Cause: Inflammation of the tendon (tendinitis) occurs upon repeated uniform (over)loads. Microscopic ruptures can thus occur in the tendon and in particular at the point of attachment, which causes inflammation. Inflammation of the tendon is a warning that the activity is too strenuous on the particular muscle tendon, and that if the load is not reduced a rupture may occur with a significantly longer subsequent rehabilitation period. The adductor longus muscle, which feels like a firm string in the groin, is one of the adductor muscles, that are most frequently damaged. The muscle is especially susceptible to injury in sports characterized by activity with sprinting with sudden directional changes, a lot of weight training and modest agility training (soccer, hockey), while it is very rarely seen in sports where there is typically great agility (gymnastics). In some cases the inflammation can spread to the fastening of the abdominal muscle on the pubic bone and to the pubic bone joint (symphysis).
Symptoms: Pain when applying pressure along the tendon, worsening upon stretching and activation of the muscle tendon (closing of stretched legs against resistance).
Examination: In light cases medical examination in not necessarily required. Severe cases or cases not improved by treatment should be evaluated by a doctor so that a precise diagnosis can be made. A normal medical examination is usually sufficient in order to make the diagnosis. If in the medical examination there is pain when applying pressure on the muscle attachment point in the groin, and aggravation at the same location upon stretching and activation of the adductor, there is hardly any doubt about the diagnosis. The diagnosis of groin pain can be particularly difficult (article) However, if there is any doubt concerning the diagnosis an ultrasound scan can be performed. Ultrasound is well suited to evaluate the muscles in the area.
Treatment: Since tendinitis of the adductor (M adductor longus) in the thigh is one of the sports injuries with the highest risk of becoming chronic, it is imperative that treatment starts as soon as the first symptoms are felt (and not after months of increasing discomfort). The treatment involves relief, stretching and slowly increasing load within the pain threshold (article). Ice treatment should be used after training if tenderness is felt in the groin. If there is a lack of progress with relief and rehabilitation, medical treatment in the form of rheumatic medicine (NSAID) or the injection of corticosteroid around the inflamed part of the tendon may be considered. The injection of corticosteroid is always part of long-term rehabilitation of a very serious chronic injury. It is therefore necessary that the rehabilitation period after the injection treatment stretches over several months to reduce the risk of relapse and ruptures.
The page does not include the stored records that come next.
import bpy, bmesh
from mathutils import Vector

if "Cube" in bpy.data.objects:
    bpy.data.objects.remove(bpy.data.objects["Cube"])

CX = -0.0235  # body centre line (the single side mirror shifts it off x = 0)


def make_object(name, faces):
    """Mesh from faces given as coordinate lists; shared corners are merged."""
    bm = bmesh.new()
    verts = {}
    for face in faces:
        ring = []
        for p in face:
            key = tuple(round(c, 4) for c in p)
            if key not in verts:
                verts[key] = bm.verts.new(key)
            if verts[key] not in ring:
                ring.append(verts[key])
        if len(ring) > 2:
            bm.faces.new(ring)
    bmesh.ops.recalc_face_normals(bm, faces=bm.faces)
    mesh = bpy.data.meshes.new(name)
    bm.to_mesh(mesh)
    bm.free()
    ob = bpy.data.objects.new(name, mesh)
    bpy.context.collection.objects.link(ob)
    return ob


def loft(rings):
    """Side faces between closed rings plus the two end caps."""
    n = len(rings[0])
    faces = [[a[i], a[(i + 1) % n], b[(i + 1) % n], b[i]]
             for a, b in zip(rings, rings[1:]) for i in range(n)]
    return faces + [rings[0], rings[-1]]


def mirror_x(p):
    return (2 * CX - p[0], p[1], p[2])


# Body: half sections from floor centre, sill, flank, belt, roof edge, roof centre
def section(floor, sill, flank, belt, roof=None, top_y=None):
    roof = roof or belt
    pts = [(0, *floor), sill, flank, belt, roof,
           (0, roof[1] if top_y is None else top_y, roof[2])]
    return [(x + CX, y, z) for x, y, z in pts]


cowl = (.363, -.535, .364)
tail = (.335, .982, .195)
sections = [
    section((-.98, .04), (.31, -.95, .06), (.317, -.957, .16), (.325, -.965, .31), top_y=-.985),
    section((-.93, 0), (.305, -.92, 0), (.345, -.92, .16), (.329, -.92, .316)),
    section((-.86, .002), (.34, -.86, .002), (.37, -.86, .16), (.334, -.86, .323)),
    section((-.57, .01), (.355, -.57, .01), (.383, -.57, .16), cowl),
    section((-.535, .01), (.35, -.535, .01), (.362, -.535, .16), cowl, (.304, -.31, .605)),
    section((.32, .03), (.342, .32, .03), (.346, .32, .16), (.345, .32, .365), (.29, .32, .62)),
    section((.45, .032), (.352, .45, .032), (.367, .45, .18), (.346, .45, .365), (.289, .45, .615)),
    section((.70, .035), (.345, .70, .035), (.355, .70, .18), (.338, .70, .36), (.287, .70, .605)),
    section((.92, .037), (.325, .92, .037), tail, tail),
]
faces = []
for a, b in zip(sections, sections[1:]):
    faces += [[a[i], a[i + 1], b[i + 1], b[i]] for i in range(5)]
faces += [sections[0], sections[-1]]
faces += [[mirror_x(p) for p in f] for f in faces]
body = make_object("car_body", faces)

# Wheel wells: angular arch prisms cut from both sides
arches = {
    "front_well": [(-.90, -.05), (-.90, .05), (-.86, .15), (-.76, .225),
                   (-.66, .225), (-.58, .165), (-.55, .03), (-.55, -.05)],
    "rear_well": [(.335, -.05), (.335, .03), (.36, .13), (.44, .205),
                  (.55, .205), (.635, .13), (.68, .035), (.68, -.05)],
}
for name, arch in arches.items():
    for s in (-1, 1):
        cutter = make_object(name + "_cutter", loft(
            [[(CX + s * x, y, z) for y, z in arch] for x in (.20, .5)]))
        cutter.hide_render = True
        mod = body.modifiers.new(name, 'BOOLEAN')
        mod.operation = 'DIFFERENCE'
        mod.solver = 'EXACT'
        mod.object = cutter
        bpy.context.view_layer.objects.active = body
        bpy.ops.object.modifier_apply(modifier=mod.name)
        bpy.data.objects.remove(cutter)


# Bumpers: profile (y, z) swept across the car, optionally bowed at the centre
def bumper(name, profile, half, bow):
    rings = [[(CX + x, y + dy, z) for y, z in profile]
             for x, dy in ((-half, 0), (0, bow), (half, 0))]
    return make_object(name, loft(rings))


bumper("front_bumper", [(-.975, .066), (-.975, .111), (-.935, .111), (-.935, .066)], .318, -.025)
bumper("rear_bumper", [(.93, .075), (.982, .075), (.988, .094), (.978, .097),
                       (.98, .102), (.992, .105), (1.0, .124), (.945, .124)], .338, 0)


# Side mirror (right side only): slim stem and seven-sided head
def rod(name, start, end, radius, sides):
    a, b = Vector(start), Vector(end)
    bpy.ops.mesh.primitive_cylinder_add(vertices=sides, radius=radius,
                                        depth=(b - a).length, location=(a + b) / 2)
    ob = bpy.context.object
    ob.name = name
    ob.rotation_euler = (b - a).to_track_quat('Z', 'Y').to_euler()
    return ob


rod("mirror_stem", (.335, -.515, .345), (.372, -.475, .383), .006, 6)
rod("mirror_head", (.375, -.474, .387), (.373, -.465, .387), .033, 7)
The tendon can naturally not sustain maximal load after a long-term injury period and only a short-term rehabilitation period. It is not unusual for rehabilitation to stretch over six months, before maximal load in the form of running with directional change is permitted. In cases where there is lack of progress after rehabilitation and conservative treatment, operative treatment can be attempted. The long-term results of operations are often disappointing.
Complications: If satisfactory progress is not achieved, it should be considered whether the diagnosis is correct or whether complications have arisen. In particular the following should be considered:
Special: Shock absorbing shoes or indlays will reduce the load in the groin. In case of lack of progress or relapse after successful rehabilitation, a running style analysis can be considered to evaluate whether correction of the running style should be recommended.